▸ **ABOUT THIS EXERCISE**
In the data below, begin at the line with "ray.name = 'ray';" and stop after the line with "post.position.x = x;"; output those lines exactly and no pictures.

··· GIVEN RECORDS

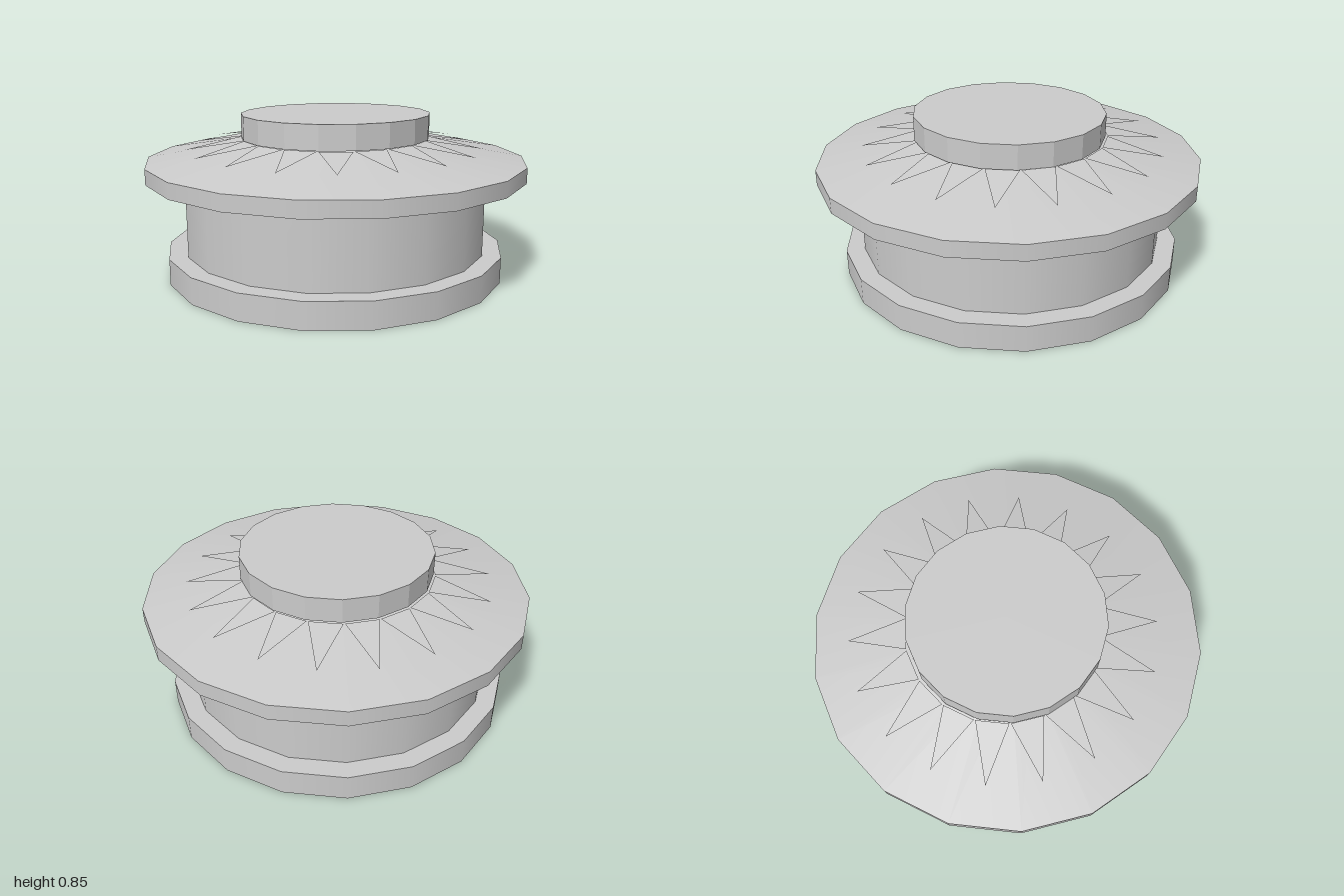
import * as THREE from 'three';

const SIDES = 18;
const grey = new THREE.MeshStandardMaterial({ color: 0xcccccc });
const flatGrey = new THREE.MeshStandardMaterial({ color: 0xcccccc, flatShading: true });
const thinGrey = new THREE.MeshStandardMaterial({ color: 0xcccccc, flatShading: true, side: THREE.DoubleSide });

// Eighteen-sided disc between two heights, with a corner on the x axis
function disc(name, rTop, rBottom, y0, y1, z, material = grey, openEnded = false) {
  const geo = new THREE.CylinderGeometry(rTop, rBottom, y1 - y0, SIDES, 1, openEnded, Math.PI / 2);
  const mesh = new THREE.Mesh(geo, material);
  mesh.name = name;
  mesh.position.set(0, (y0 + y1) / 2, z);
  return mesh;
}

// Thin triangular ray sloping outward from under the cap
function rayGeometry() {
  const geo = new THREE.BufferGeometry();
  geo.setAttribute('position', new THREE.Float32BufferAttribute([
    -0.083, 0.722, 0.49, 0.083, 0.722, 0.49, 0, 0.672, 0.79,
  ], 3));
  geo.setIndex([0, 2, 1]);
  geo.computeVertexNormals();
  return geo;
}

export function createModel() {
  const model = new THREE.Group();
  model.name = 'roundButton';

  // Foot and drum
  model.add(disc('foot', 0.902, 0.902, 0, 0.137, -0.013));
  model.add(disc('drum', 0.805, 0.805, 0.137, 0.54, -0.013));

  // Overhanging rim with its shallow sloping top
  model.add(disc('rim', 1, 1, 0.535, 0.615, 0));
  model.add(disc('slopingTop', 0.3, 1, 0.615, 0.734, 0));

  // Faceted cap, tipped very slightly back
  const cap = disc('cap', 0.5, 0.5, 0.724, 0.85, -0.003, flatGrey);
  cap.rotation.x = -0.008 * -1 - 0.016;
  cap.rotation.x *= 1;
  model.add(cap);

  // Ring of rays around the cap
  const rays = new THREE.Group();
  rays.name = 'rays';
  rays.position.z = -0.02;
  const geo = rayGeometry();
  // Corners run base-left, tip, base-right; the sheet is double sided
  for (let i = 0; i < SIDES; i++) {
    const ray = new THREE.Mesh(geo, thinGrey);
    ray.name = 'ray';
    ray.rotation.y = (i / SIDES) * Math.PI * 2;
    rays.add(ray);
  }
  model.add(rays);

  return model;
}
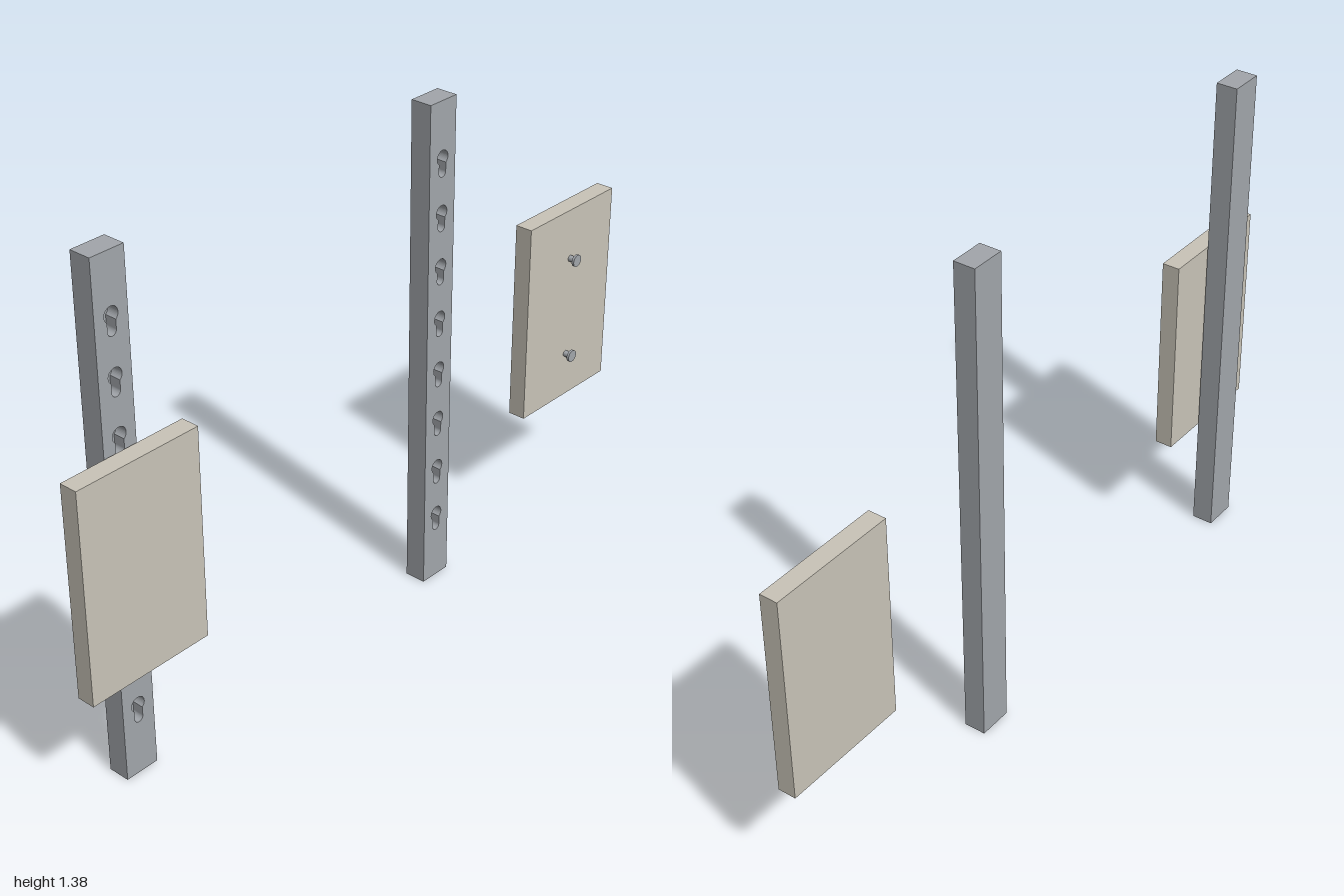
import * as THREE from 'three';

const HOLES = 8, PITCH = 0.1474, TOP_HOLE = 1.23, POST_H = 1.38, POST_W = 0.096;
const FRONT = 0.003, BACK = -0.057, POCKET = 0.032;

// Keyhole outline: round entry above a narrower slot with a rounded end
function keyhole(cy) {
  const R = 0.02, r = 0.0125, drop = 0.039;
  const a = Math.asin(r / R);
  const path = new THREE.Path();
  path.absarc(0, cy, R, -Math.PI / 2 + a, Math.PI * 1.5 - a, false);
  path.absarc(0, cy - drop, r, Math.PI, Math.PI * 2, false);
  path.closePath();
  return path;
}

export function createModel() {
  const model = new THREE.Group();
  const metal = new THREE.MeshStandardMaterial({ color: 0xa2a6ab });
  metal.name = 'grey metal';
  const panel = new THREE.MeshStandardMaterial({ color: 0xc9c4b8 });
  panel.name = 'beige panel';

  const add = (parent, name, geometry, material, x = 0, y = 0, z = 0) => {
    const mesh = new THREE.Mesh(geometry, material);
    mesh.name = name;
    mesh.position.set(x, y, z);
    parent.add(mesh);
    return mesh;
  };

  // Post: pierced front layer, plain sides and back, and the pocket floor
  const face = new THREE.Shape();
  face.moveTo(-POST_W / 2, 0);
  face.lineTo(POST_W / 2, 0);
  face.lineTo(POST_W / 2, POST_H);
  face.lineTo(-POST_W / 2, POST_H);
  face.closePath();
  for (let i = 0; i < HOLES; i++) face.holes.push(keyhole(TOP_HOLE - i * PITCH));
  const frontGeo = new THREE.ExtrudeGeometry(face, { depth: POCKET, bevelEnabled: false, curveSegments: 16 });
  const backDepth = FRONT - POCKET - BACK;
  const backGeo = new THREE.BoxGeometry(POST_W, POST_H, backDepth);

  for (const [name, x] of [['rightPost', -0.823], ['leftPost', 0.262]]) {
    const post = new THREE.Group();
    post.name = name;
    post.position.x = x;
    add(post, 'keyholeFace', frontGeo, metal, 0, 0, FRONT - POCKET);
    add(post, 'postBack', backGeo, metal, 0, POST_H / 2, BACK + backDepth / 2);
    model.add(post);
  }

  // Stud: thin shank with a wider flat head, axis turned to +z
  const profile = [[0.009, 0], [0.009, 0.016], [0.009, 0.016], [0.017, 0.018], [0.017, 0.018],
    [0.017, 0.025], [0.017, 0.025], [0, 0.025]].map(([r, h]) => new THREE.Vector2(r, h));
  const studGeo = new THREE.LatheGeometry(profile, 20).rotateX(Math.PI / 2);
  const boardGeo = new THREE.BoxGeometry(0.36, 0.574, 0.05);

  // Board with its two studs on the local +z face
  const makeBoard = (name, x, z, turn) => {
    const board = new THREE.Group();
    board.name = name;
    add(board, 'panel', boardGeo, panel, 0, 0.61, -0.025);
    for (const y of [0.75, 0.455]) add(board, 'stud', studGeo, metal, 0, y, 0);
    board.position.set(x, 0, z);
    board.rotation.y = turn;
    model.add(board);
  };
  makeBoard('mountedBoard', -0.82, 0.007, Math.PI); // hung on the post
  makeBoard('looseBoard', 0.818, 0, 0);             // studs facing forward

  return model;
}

······

▸ **WRITTEN SOLUTION**
    ray.name = 'ray';
    ray.rotation.y = (i / SIDES) * Math.PI * 2;
    rays.add(ray);
  }
  model.add(rays);

  return model;
}
import * as THREE from 'three';

const HOLES = 8, PITCH = 0.1474, TOP_HOLE = 1.23, POST_H = 1.38, POST_W = 0.096;
const FRONT = 0.003, BACK = -0.057, POCKET = 0.032;

// Keyhole outline: round entry above a narrower slot with a rounded end
function keyhole(cy) {
  const R = 0.02, r = 0.0125, drop = 0.039;
  const a = Math.asin(r / R);
  const path = new THREE.Path();
  path.absarc(0, cy, R, -Math.PI / 2 + a, Math.PI * 1.5 - a, false);
  path.absarc(0, cy - drop, r, Math.PI, Math.PI * 2, false);
  path.closePath();
  return path;
}

export function createModel() {
  const model = new THREE.Group();
  const metal = new THREE.MeshStandardMaterial({ color: 0xa2a6ab });
  metal.name = 'grey metal';
  const panel = new THREE.MeshStandardMaterial({ color: 0xc9c4b8 });
  panel.name = 'beige panel';

  const add = (parent, name, geometry, material, x = 0, y = 0, z = 0) => {
    const mesh = new THREE.Mesh(geometry, material);
    mesh.name = name;
    mesh.position.set(x, y, z);
    parent.add(mesh);
    return mesh;
  };

  // Post: pierced front layer, plain sides and back, and the pocket floor
  const face = new THREE.Shape();
  face.moveTo(-POST_W / 2, 0);
  face.lineTo(POST_W / 2, 0);
  face.lineTo(POST_W / 2, POST_H);
  face.lineTo(-POST_W / 2, POST_H);
  face.closePath();
  for (let i = 0; i < HOLES; i++) face.holes.push(keyhole(TOP_HOLE - i * PITCH));
  const frontGeo = new THREE.ExtrudeGeometry(face, { depth: POCKET, bevelEnabled: false, curveSegments: 16 });
  const backDepth = FRONT - POCKET - BACK;
  const backGeo = new THREE.BoxGeometry(POST_W, POST_H, backDepth);

  for (const [name, x] of [['rightPost', -0.823], ['leftPost', 0.262]]) {
    const post = new THREE.Group();
    post.name = name;
    post.position.x = x;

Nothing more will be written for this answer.